# EXERCISE PROMPT
Only the lines of the data below from the one with "cy + radius" through the one with "bmesh.ops.create_cube(bm, size=1, matrix=Matrix.Translation((lo" are wanted. Repeat them exactly.

# EXTRACTED ENTRIES
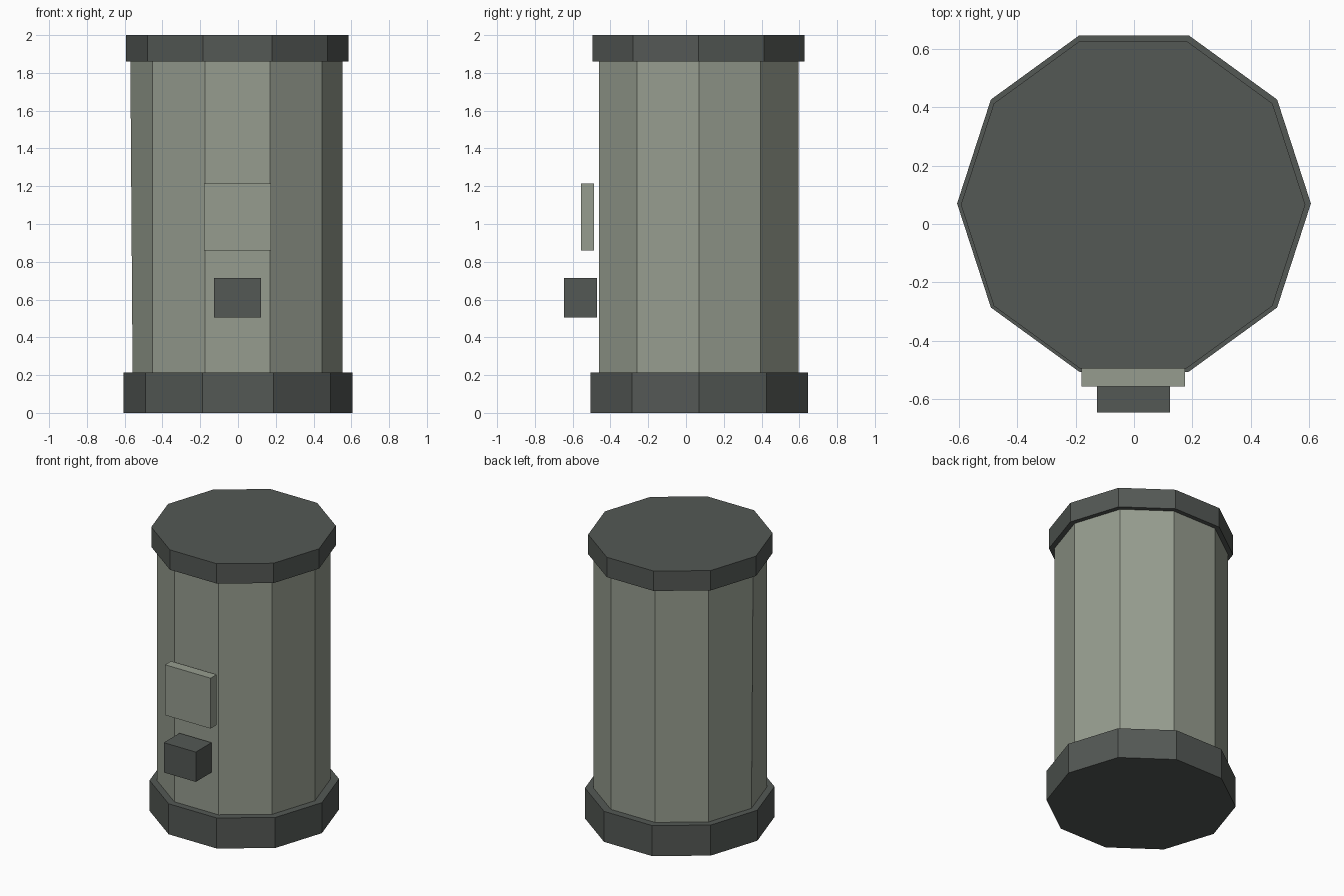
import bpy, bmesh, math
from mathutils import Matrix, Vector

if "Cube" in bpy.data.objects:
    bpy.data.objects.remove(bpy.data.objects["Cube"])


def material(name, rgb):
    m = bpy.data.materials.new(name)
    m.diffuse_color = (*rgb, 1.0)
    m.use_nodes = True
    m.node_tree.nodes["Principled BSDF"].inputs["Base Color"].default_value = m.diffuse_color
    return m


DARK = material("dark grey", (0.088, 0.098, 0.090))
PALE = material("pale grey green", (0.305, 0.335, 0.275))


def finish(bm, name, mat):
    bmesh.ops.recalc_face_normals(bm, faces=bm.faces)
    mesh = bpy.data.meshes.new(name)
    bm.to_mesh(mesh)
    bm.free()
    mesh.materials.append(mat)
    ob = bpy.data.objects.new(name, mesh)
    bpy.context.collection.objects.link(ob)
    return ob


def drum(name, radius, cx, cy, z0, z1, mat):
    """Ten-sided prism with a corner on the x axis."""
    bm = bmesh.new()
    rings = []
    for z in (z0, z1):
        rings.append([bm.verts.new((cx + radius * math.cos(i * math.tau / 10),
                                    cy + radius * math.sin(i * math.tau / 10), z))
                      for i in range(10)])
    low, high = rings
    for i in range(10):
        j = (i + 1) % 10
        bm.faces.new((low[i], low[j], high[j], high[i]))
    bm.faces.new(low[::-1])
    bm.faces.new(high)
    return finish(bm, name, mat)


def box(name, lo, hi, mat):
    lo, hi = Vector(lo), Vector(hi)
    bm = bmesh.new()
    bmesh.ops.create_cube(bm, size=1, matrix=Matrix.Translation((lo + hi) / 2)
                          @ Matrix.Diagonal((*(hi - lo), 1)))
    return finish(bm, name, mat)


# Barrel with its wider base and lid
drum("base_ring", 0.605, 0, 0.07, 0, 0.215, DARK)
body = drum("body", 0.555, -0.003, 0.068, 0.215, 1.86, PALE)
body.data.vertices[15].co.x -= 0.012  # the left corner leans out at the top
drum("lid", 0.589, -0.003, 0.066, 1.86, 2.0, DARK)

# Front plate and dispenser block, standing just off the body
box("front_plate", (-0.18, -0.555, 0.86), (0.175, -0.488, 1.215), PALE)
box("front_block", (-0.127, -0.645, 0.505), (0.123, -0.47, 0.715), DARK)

---

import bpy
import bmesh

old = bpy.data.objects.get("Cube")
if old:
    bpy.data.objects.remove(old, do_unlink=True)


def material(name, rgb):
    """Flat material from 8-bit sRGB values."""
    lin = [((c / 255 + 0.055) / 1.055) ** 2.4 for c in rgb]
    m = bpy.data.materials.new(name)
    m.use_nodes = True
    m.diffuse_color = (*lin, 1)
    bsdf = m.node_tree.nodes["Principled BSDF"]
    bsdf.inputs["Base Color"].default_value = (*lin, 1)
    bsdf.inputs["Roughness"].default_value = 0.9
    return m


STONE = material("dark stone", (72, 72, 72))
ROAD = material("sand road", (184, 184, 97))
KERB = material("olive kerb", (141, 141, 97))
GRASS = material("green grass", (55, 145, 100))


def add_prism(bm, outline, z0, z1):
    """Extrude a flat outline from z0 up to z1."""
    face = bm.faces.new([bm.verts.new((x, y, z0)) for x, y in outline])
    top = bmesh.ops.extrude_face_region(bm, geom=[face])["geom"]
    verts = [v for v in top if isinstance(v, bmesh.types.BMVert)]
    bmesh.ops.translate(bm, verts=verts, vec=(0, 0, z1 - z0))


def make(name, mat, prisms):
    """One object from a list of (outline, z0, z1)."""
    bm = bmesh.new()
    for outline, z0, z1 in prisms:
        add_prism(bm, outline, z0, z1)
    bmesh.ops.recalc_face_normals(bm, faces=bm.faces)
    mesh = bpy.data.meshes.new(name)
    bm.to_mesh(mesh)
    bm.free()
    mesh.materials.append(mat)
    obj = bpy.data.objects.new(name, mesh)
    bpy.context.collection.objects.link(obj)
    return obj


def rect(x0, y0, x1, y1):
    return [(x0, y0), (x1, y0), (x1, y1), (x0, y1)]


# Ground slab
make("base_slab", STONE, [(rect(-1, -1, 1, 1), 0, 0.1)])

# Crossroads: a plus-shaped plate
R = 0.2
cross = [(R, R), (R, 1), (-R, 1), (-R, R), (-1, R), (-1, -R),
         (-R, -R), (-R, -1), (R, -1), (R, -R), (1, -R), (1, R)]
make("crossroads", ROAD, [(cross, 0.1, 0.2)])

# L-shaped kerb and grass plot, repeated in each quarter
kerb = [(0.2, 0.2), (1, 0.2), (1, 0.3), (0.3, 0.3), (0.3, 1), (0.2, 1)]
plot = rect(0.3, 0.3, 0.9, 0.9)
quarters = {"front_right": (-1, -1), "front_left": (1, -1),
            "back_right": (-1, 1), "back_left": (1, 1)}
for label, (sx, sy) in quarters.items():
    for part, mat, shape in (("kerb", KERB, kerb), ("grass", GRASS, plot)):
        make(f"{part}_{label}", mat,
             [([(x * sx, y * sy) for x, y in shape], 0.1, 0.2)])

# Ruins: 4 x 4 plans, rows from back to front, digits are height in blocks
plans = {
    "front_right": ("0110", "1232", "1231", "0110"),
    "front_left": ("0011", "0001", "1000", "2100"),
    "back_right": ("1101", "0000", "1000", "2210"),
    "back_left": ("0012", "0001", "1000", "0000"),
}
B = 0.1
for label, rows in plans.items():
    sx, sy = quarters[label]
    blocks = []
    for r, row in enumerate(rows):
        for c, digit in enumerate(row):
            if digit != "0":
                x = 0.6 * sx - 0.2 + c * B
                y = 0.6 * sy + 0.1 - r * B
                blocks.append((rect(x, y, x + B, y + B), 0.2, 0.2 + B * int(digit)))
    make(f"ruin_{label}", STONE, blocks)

# COMPLETED EXERCISE
                                    cy + radius * math.sin(i * math.tau / 10), z))
                      for i in range(10)])
    low, high = rings
    for i in range(10):
        j = (i + 1) % 10
        bm.faces.new((low[i], low[j], high[j], high[i]))
    bm.faces.new(low[::-1])
    bm.faces.new(high)
    return finish(bm, name, mat)


def box(name, lo, hi, mat):
    lo, hi = Vector(lo), Vector(hi)
    bm = bmesh.new()
    bmesh.ops.create_cube(bm, size=1, matrix=Matrix.Translation((lo + hi) / 2)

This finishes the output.